Shakespeare’s Falstaff is unequivocal in his praise for “good sherris sack”, as an inspiration and tonic in both love and war; William Walton’s glittering score for Henry V matches the martial vigour of the old soldier. A less edifying effect is felt by Huntingdon’s drinking friend in Anne Brontë’s The Tenant Of Wildfell Hall.
Colette’s heroine Claudine becomes light-headed on sparkling Asti in a Parisian cafe, and thinks the room is in “Japanese perspective” - but then she realises that it is her lover who has really intoxicated her.
Ravel’s heady orchestral fantasy La Valse whirls us away to another city and another time – Berlin, the 1930s, New Year’s Eve, and Christopher Isherwood’s narrator is also experiencing some fizz-fuelled euphoria as he watches the dancing merrymakers.
Moving further into the night, Sinatra’s classic recording of One For My Baby is a poetic tale of a lovelorn man, the last drinker at the bar confiding in the bar-tender (“set em up, Joe – I got a little story I think you should know…”) – which leads us to Martin Amis’s John Self, who discovers the embarrassment of over-indulgence at a dinner party in New York, when he arrives at his friend’s apartment to find dinner over – and he has forgotten what went on there earlier...
Another American bar-fly, Tom Waits is in a mood to blame anyone and anything but himself for his inebriation, in his song The Piano Has Been Drinking – but Peter Warlock’s Captain Stratton’s Fancy is a carefree, rollicking sailor’s drinking song.

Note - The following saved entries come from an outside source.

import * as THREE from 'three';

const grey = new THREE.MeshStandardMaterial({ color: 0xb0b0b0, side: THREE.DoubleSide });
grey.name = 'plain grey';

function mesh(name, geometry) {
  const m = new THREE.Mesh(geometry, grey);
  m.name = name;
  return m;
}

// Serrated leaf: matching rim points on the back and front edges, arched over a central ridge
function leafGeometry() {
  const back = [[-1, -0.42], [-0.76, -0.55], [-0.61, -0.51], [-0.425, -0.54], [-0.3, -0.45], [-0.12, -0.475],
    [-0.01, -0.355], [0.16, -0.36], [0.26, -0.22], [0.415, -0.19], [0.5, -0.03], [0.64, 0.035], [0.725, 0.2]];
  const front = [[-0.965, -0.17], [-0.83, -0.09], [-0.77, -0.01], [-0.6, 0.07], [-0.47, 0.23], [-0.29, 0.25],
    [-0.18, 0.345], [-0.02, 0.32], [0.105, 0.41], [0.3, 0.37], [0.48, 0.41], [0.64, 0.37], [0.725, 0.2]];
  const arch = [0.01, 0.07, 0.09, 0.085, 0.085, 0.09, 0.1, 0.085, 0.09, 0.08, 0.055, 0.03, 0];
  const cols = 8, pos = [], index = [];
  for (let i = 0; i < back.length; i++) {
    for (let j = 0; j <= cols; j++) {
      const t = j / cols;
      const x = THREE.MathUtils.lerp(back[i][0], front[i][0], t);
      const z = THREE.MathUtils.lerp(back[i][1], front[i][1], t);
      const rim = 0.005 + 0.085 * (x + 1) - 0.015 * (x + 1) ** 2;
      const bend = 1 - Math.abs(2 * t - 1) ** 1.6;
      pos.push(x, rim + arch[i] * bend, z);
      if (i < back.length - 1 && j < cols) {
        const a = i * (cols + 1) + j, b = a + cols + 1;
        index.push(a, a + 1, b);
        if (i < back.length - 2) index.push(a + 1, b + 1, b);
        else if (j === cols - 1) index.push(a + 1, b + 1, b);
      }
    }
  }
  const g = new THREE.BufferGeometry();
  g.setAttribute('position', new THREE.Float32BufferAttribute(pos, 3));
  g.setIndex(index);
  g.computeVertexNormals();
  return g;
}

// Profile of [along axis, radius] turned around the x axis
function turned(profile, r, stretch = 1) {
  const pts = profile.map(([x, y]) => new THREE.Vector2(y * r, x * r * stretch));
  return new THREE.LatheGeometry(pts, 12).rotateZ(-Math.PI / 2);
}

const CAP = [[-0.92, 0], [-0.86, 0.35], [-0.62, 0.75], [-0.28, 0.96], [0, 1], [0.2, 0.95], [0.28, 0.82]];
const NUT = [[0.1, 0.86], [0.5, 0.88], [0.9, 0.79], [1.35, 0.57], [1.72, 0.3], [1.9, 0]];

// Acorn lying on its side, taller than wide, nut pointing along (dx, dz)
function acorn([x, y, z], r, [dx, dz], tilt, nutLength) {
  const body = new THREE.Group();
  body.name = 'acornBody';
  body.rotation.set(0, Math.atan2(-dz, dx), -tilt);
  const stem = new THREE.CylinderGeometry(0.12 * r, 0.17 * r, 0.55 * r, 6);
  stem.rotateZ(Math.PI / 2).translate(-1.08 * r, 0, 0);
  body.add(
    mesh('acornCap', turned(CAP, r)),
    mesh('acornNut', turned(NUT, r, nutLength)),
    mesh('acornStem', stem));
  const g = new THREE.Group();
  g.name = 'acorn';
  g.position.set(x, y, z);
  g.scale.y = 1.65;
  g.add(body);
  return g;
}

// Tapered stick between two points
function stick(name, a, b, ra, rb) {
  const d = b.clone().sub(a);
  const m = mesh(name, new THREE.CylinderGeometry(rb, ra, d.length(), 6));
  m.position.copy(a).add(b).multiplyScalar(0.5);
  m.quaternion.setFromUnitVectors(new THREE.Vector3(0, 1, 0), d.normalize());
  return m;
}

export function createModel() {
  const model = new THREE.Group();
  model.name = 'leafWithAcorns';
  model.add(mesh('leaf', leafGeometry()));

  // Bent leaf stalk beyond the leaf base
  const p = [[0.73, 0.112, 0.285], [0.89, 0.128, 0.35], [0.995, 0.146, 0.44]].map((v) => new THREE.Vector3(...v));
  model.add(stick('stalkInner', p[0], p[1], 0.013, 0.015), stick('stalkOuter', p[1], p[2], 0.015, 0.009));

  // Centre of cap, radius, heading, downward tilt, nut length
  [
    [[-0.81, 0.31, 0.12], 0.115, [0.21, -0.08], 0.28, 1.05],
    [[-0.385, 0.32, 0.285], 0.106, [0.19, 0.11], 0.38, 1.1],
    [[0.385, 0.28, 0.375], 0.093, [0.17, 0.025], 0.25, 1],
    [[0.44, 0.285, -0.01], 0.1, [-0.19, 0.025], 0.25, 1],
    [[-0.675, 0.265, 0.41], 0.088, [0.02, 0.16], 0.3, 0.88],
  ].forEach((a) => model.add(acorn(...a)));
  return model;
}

This ushers in two fishing community scenes: a crew of whalers just arrived on shore-leave from a freezing ocean voyage caper wildly at the Spouter Inn, in Moby Dick; while Proulx’s farewell party in a Newfoundland port takes a violent turn.
And finally, as Milhaud’s sinuous score La Creation du Monde evokes a primeval atmosphere, DH Lawrence meditates on humanity’s ancient and mysterious relationship with the “tendrilled avenues of wine and the otherworld”.
Producer: Philip Tagney